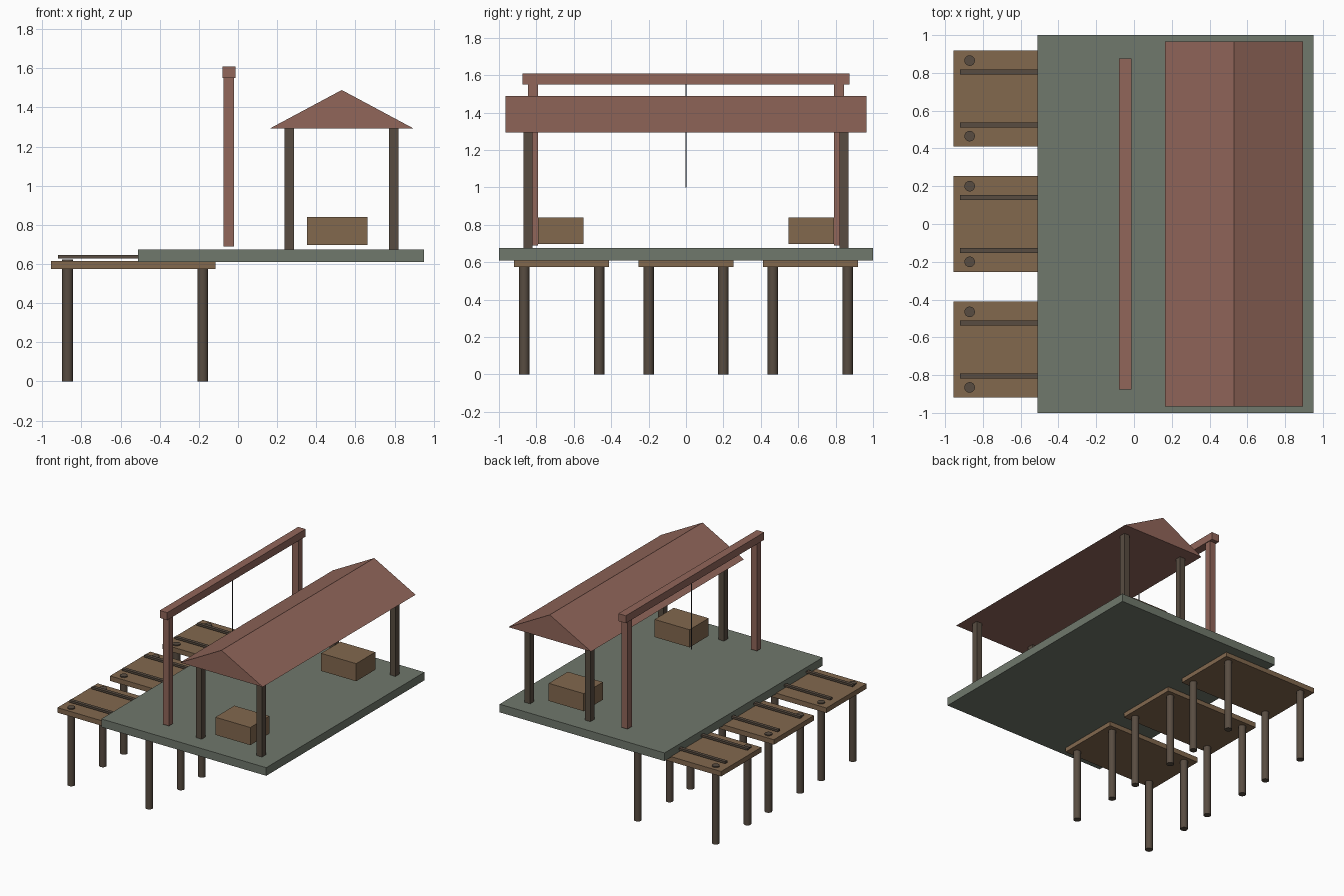
import bpy

if "Cube" in bpy.data.objects:
    bpy.data.objects.remove(bpy.data.objects["Cube"], do_unlink=True)


def material(name, r, g, b):
    m = bpy.data.materials.new(name)
    m.use_nodes = True
    m.diffuse_color = (r, g, b, 1)
    m.node_tree.nodes["Principled BSDF"].inputs["Base Color"].default_value = (r, g, b, 1)
    return m


STONE = material("grey green stone", 0.162, 0.188, 0.150)
PLANK = material("tan planks", 0.223, 0.138, 0.076)
DARK = material("dark timber", 0.098, 0.073, 0.053)
RED = material("red timber", 0.283, 0.133, 0.102)
ROPE = material("dark rope", 0.04, 0.04, 0.045)


def box(name, mat, x, y, z):
    """Box spanning the given (low, high) ranges."""
    bpy.ops.mesh.primitive_cube_add(size=1, location=[sum(r) / 2 for r in (x, y, z)])
    ob = bpy.context.object
    ob.name = name
    for v in ob.data.vertices:
        for i, r in enumerate((x, y, z)):
            v.co[i] *= r[1] - r[0]
    ob.data.materials.append(mat)
    return ob


def rod(name, mat, radius, x, y, z, sides=16):
    """Upright round rod between two heights."""
    bpy.ops.mesh.primitive_cylinder_add(vertices=sides, radius=radius, depth=z[1] - z[0],
                                        location=(x, y, sum(z) / 2))
    ob = bpy.context.object
    ob.name = name
    bpy.ops.object.shade_smooth_by_angle()
    ob.data.materials.append(mat)
    return ob


def around(c, width):
    return (c - width / 2, c + width / 2)


# Main platform
box("platform", STONE, (-0.51, 0.95), (-1, 1), (0.61, 0.675))

# Three jetties, each with piles and a pair of rails
for label, cy in (("right", -0.665), ("middle", 0), ("left", 0.665)):
    box(label + "_jetty_deck", PLANK, (-0.955, -0.115), around(cy, 0.508), (0.575, 0.615))
    for s in (-1, 1):
        box(label + "_jetty_rail", DARK, (-0.92, -0.15), around(cy + s * 0.14, 0.027),
            (0.629, 0.645))
        for px in (-0.87, -0.18):
            rod(label + "_jetty_pile", DARK, 0.028, px, cy + s * 0.2, (0, 0.623))

# Hoist frame and its rope
for s in (-1, 1):
    box("hoist_post", RED, around(-0.047, 0.054), around(s * 0.818, 0.054), (0.69, 1.552))
box("hoist_beam", RED, around(-0.047, 0.066), (-0.875, 0.875), (1.55, 1.61))
rod("hoist_rope", ROPE, 0.004, -0.047, 0, (1.0, 1.56), 8)

# Shelter posts
for px in (0.262, 0.796):
    for s in (-1, 1):
        box("shelter_post", DARK, around(px, 0.049), around(s * 0.844, 0.049), (0.675, 1.297))

# Gabled roof: solid triangular prism
hx, hy, low, top = 0.366, 0.966, 1.293, 1.489
verts = [(0.53 + dx, y, z) for y in (-hy, hy) for dx, z in ((-hx, low), (hx, low), (0, top))]
mesh = bpy.data.meshes.new("shelter_roof")
mesh.from_pydata(verts, [], [(0, 1, 2), (5, 4, 3), (0, 3, 4, 1), (1, 4, 5, 2), (2, 5, 3, 0)])
mesh.materials.append(RED)
roof = bpy.data.objects.new("shelter_roof", mesh)
bpy.context.collection.objects.link(roof)

# Crates under the shelter
for label, s in (("right", -1), ("left", 1)):
    box(label + "_crate", PLANK, (0.352, 0.662), around(s * 0.669, 0.242), (0.698, 0.839))
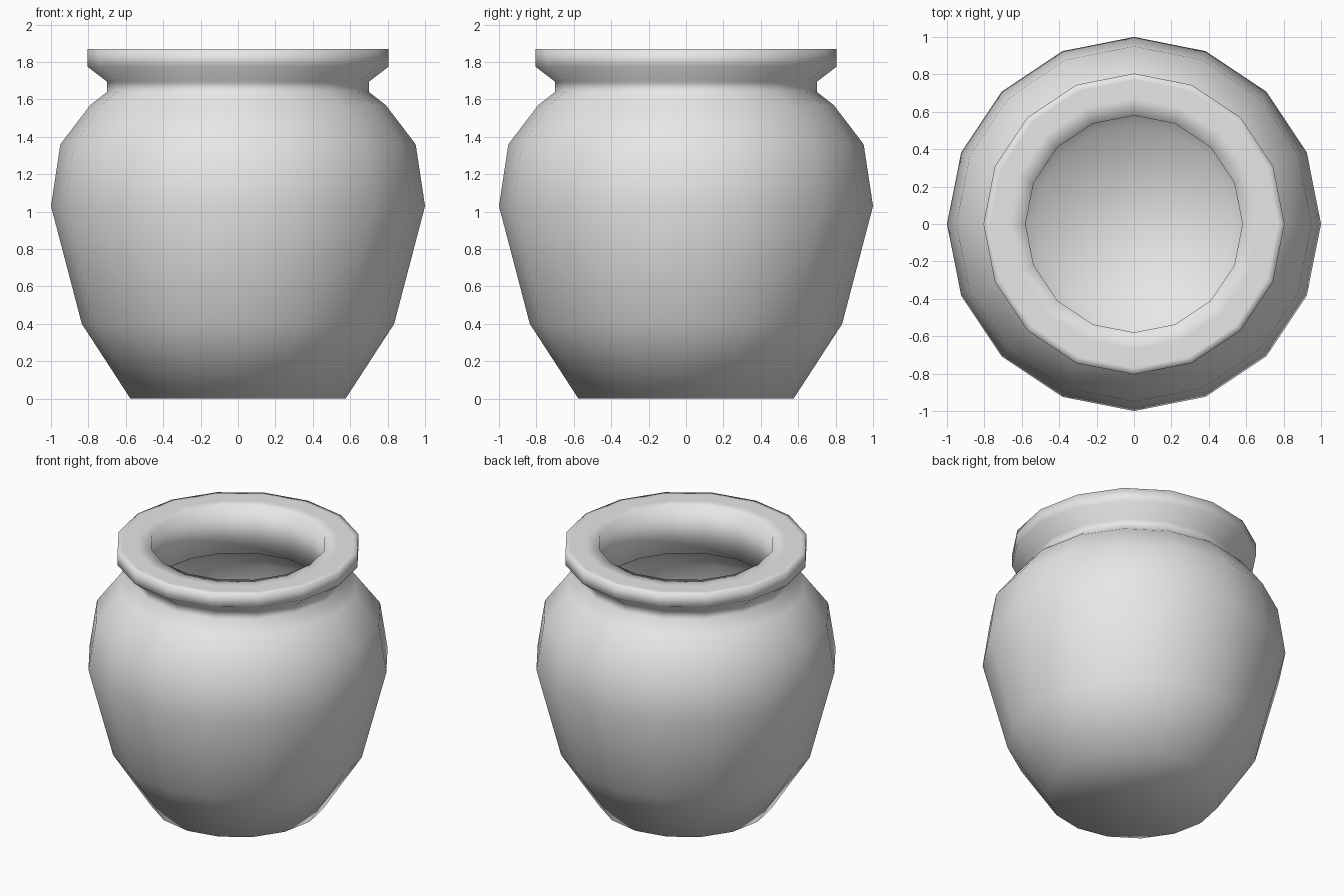
import bpy
import bmesh
from math import cos, sin, tau

SIDES = 16

if "Cube" in bpy.data.objects:
    bpy.data.objects.remove(bpy.data.objects["Cube"], do_unlink=True)

# Plain grey clay
clay = bpy.data.materials.new("grey_clay")
clay.use_nodes = True
colour = (0.8, 0.8, 0.8, 1)
clay.diffuse_color = colour
clay.node_tree.nodes["Principled BSDF"].inputs["Base Color"].default_value = colour

# Profile as (radius, height): outer wall, neck, rim, then the hollow inside
outer_wall = [(0.575, 0), (0.835, 0.4), (1, 1.03), (0.95, 1.36), (0.79, 1.57)]
neck = [(0.7, 1.64), (0.7, 1.695)]
rim = [(0.805, 1.775), (0.805, 1.87), (0.77, 1.87), (0.67, 1.87), (0.58, 1.87)]
inner_wall = [(0.58, 1.53), (0.72, 1.48), (0.86, 1.32), (0.9, 1.03), (0.75, 0.44), (0.53, 0.1)]


def lathe(name, profile, material):
    """Revolve a profile into a capped, smooth shaded body."""
    bm = bmesh.new()
    rings = []
    for radius, height in profile:
        angles = [tau * i / SIDES for i in range(SIDES)]
        rings.append([bm.verts.new((radius * cos(a), radius * sin(a), height)) for a in angles])
    for low, high in zip(rings, rings[1:]):
        for i in range(SIDES):
            j = (i + 1) % SIDES
            bm.faces.new((low[i], low[j], high[j], high[i]))
    # Underside and inner floor
    bm.faces.new(rings[0][::-1])
    bm.faces.new(rings[-1])
    bmesh.ops.recalc_face_normals(bm, faces=bm.faces)
    for face in bm.faces:
        face.smooth = True
    mesh = bpy.data.meshes.new(name)
    bm.to_mesh(mesh)
    bm.free()
    mesh.materials.append(material)
    obj = bpy.data.objects.new(name, mesh)
    bpy.context.collection.objects.link(obj)
    return obj


lathe("clay_pot", outer_wall + neck + rim + inner_wall, clay)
------------------------------------------------------------------------
» EXERCISE BRIEF: Write down only the closing run of lines: the one containing "bm.faces.new((low[i], low[j], high[j], high[i]))" and every line after it to the end of the entries, exactly.

» TASK RESULT:
            bm.faces.new((low[i], low[j], high[j], high[i]))
    # Underside and inner floor
    bm.faces.new(rings[0][::-1])
    bm.faces.new(rings[-1])
    bmesh.ops.recalc_face_normals(bm, faces=bm.faces)
    for face in bm.faces:
        face.smooth = True
    mesh = bpy.data.meshes.new(name)
    bm.to_mesh(mesh)
    bm.free()
    mesh.materials.append(material)
    obj = bpy.data.objects.new(name, mesh)
    bpy.context.collection.objects.link(obj)
    return obj


lathe("clay_pot", outer_wall + neck + rim + inner_wall, clay)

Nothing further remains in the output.